In March 2017, Hugh Tomlinson QC addressed concerns that the IHRA conflates antisemitism with criticism of Israel and could be misused to curtail campaigning on behalf of Palestinians.  In a key finding he stated: “Properly understood in its own terms the IHRA Definition does not mean that activities such as describing Israel as a state enacting a policy of apartheid, as practising settler colonialism or calling for policies of boycott divestment or sanctions against Israel can properly be characterized as antisemitic. A public authority which sought to apply the IHRA Definition to prohibit or sanction such activities would be acting unlawfully.”

[3] The Boycott, Divestment and Sanctions (BDS) movement

The BDS movement was launched in 2005 by a coalition of 170 Palestinian civil society bodies inspired by the South African anti-apartheid movement. The Palestinian BDS call urges those of conscience around the world to apply nonviolent pressure to Israel until it complies with international law by meeting three demands: ending the occupation of East Jerusalem, the West Bank and Gaza; ensuring equality for Palestinian citizens of Israel; and recognising the right of return of Palestinian  refugees expelled from their homes in 1948 and 1967.

[4] Definition of apartheid in international law and pertinence to Israel

The Rome statute defines apartheid as “inhumane acts … committed in the context of an institutionalized regime of systematic oppression and domination by one racial group over any other racial group or groups and committed with the intention of maintaining that regime”.
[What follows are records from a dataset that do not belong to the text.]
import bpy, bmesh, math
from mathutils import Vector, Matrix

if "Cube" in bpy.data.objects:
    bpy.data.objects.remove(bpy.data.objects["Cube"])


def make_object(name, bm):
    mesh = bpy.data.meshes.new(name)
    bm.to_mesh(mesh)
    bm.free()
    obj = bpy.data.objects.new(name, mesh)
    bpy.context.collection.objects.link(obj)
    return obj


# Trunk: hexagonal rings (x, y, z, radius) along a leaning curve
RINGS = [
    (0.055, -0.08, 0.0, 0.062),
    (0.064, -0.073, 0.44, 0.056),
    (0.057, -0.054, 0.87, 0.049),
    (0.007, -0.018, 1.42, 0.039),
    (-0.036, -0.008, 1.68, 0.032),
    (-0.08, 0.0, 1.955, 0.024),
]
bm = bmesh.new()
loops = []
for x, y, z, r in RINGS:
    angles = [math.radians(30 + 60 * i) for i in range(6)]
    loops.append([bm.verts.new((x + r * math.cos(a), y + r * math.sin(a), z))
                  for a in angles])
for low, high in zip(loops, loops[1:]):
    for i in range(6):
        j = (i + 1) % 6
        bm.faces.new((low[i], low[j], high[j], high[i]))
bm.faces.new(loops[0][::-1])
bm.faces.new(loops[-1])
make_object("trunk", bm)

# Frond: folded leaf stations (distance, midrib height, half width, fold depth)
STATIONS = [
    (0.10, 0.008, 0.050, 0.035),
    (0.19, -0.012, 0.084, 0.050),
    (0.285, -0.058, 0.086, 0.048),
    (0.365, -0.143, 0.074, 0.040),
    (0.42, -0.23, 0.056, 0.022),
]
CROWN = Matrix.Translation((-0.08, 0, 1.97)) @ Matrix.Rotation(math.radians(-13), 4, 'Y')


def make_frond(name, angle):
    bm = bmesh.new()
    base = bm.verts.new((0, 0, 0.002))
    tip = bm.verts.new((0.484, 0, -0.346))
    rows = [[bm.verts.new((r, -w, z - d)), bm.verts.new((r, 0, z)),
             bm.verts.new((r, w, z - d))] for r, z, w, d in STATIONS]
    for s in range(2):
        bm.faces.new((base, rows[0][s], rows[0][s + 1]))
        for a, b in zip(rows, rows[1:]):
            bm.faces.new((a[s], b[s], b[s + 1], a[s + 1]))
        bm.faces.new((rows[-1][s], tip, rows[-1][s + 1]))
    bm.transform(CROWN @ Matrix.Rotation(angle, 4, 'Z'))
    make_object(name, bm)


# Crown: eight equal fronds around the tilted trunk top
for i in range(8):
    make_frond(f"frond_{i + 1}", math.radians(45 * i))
Numerous scholars and political commentators have provided evidence that the system of rule Israel has established over Palestinians, both those living under occupation and those living as citizens within the state of Israel, meets the legal definition of apartheid. In a 2007 report, U.N. Special Rapporteur for Palestine John Dugard reported, “elements of the Israeli occupation constitute forms of colonialism and of apartheid, which are contrary to international law”. In March 2017, the UN Economic and Social Commission for Western Asia produced a comprehensive report that in the words of its then Executive Secretary “clearly and frankly concludes that Israel is a racist state that has established an apartheid system that persecutes the Palestinian people”.

In July 2018, Israel passed the Jewish Nation State Act, a law that further entrenches institutionalised discrimination against Palestinian citizens of Israel. Even prior to the new law, civil rights organisation Adalah had previously identified more than 60 laws that discriminate against Palestinians who make up 20% of the citizenry of Israel.